“The U.S. government has asked us for something we simply do not have, and something we consider too dangerous to create,” Cook says in his letter. “They have asked us to build a backdoor to the iPhone.”
Talk about “backdoors” has been on the rise since the 2013 revelations of mass spying by U.S. and other governments, aided by electronic communications, the Internet and technology made by Silicon Valley companies. Apple, Google, Facebook and others have denied providing backdoors to their users’ personal information.
In 2014, Apple and then Google enabled encryption by default on iPhones and Android phones. This has prompted complaints from people such as FBI Director James Comey, who say the rise in encryption is a hindrance to criminal and terrorist investigations. Recently, though, Comey has tried to strike a more conciliatory tone, saying that the government doesn’t want backdoors, it wants companies to comply with a judge’s order when needed.
In his letter, Cook repeats his longstanding argument that building technology to circumvent the encryption on iPhones would be a threat to privacy and security.
Specifically, the FBI wants us to make a new version of the iPhone operating system, circumventing several important security features, and install it on an iPhone recovered during the investigation. In the wrong hands, this software — which does not exist today — would have the potential to unlock any iPhone in someone’s physical possession.
The FBI may use different words to describe this tool, but make no mistake: Building a version of iOS that bypasses security in this way would undeniably create a backdoor. And while the government may argue that its use would be limited to this case, there is no way to guarantee such control.
How might Apple’s stance be received by the public?
Note that Cook didn’t say Apple couldn’t build the technology to help the government — at least one security firm claims it is technically possible — he’s saying it won’t.

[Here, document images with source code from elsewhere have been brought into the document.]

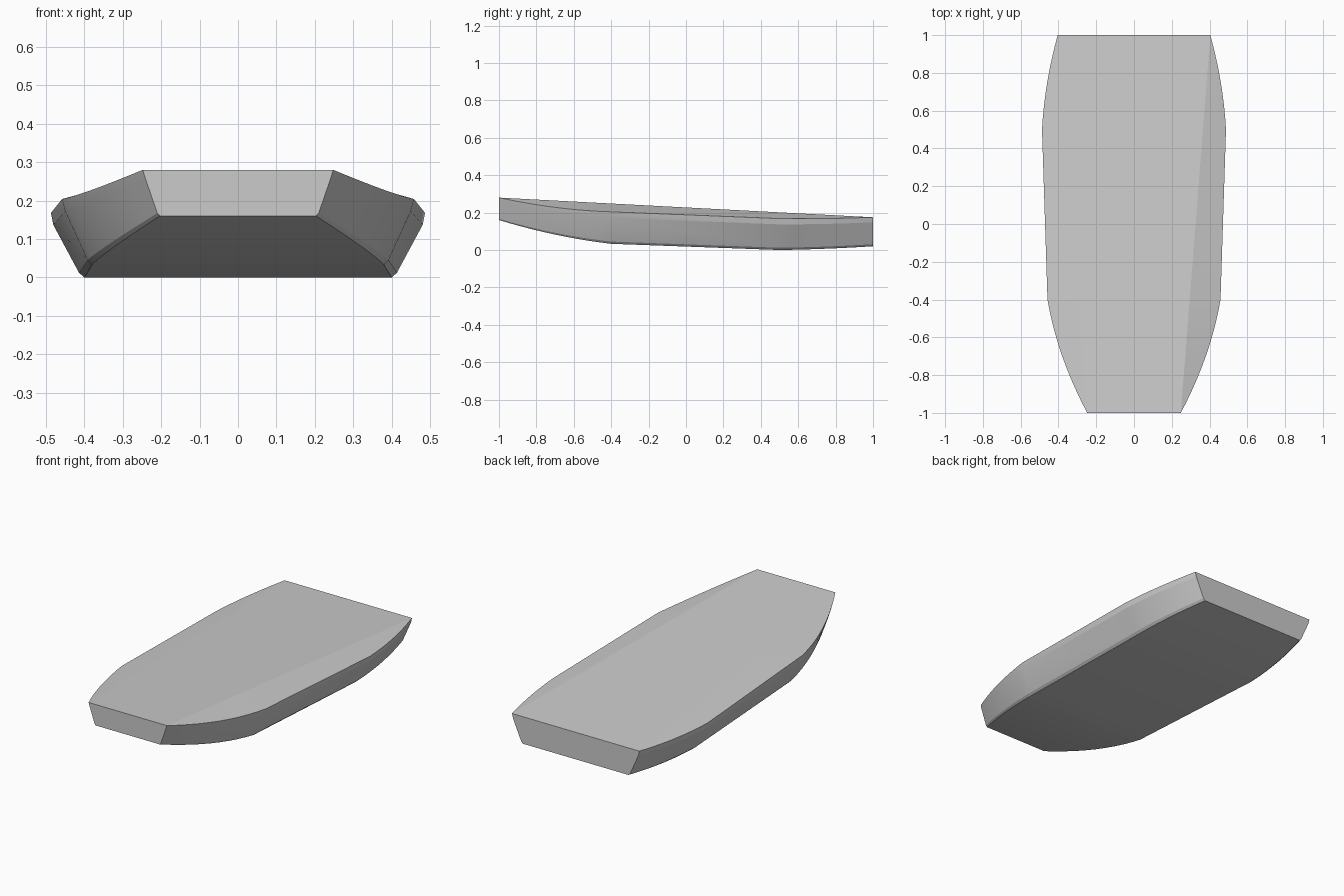
import bpy, bmesh, math

if "Cube" in bpy.data.objects:
    bpy.data.objects.remove(bpy.data.objects["Cube"])

# Hull cross-sections (half): y, then (x, z) from gunwale down to the bottom edge
BOW = (-1.0, [(0.248, 0.28), (0.242, 0.26), (0.21, 0.167), (0.203, 0.16)])
FORE = (-0.4, [(0.458, 0.204), (0.45, 0.172), (0.392, 0.045), (0.38, 0.033)])
AFT = (0.5, [(0.487, 0.168), (0.481, 0.137), (0.414, 0.012), (0.4, 0.0)])
STERN = (1.0, [(0.404, 0.175), (0.398, 0.148), (0.346, 0.031), (0.335, 0.02)])


def blend(a, b, count, bulge, sag):
    """Sections from a to b, bowed outward by bulge and downward by sag."""
    out = []
    for i in range(count):
        t = i / count
        k = 4 * t * (1 - t)
        pts = [(p[0] + (q[0] - p[0]) * t + bulge * k,
                p[1] + (q[1] - p[1]) * t - sag * k) for p, q in zip(a[1], b[1])]
        out.append((a[0] + (b[0] - a[0]) * t, pts))
    return out


sections = (blend(BOW, FORE, 10, 0.027, 0.014) + blend(FORE, AFT, 1, 0, 0)
            + blend(AFT, STERN, 8, 0.014, 0.003) + [STERN])

bm = bmesh.new()
rings = []
for i, (y, pts) in enumerate(sections):
    t = (y + 1) / 2
    # straight crease of the flat deck panel, running bow corner to stern corner
    crease = (0.248 + 0.156 * t, 0.28 - 0.105 * t)
    half = [crease] + pts if 0 < i < len(sections) - 1 else pts
    right = [bm.verts.new((x, y, z)) for x, z in half]
    left = [bm.verts.new((-x, y, z)) for x, z in half]
    if len(half) == 4:  # crease meets the gunwale at both ends
        right, left = [right[0]] + right, [left[0]] + left
    rings.append(right + left[::-1])


def face(verts):
    unique = list(dict.fromkeys(verts))
    if len(unique) > 2:
        bm.faces.new(unique)


# Deck, sides and bottom as strips around each pair of sections
for a, b in zip(rings, rings[1:]):
    for j in range(len(a)):
        k = (j + 1) % len(a)
        face([a[j], a[k], b[k], b[j]])
# Bow and stern transoms
face(rings[0])
face(rings[-1])
bmesh.ops.recalc_face_normals(bm, faces=bm.faces)

mesh = bpy.data.meshes.new("hull")
bm.to_mesh(mesh)
bm.free()
hull = bpy.data.objects.new("hull", mesh)
bpy.context.collection.objects.link(hull)

grey = bpy.data.materials.new("light grey")
grey.diffuse_color = (0.6, 0.6, 0.6, 1)
grey.use_nodes = True
grey.node_tree.nodes["Principled BSDF"].inputs["Base Color"].default_value = grey.diffuse_color
mesh.materials.append(grey)

bpy.context.view_layer.objects.active = hull
hull.select_set(True)
bpy.ops.object.shade_smooth_by_angle(angle=math.radians(11))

Recently, a Forrester analyst said he thought any company that stands up to the government on privacy would be seen as heroic.
A digital rights advocacy group, Fight for the Future, on Wednesday called for protests outside Apple stores throughout the country on Feb. 23 “to demand that the U.S. government drop its dangerous request.”
Cook says in the letter that Apple is fighting “what we see as an overreach by the U.S. government,” but he also makes sure to include: “We have no sympathy for terrorists.”
But Apple is “risking a lot given the sensitivity of the San Bernardino case,” said Darren R. Hayes, assistant professor and director of cybersecurity at Seidenberg School of CSIS at Pace University in New York. “It risks the tide of public opinion swaying.”
In a phone interview with SiliconBeat, Hayes said Apple’s stand might also push Congress to “change legislation to push companies to develop technologies to facilitate” law enforcement investigations.
Hayes also said he found it interesting that Apple is making this strong stand now considering “what law enforcement has been asking for is for the company to revert back to key management” — in other words, to go back to the time a couple of years ago when Apple could comply with such requests to unlock phones.
The ACLU said this morning it would support Apple’s position. The Electronic Frontier Foundation, a San Francisco-based Internet rights advocacy group, also said it plans to file an amicus brief to support Apple’s position.
“Essentially, the government is asking Apple to create a master key so that it can open a single phone,” Kurt Opsahl, deputy executive director and general counsel for the EFF, writes in a post on the group’s website. “And once that master key is created, we’re certain that our government will ask for it again and again, for other phones, and turn this power against any software or device that has the audacity to offer strong security.”
Photo: Apple CEO Tim Cook in March 2015. (Associated Press)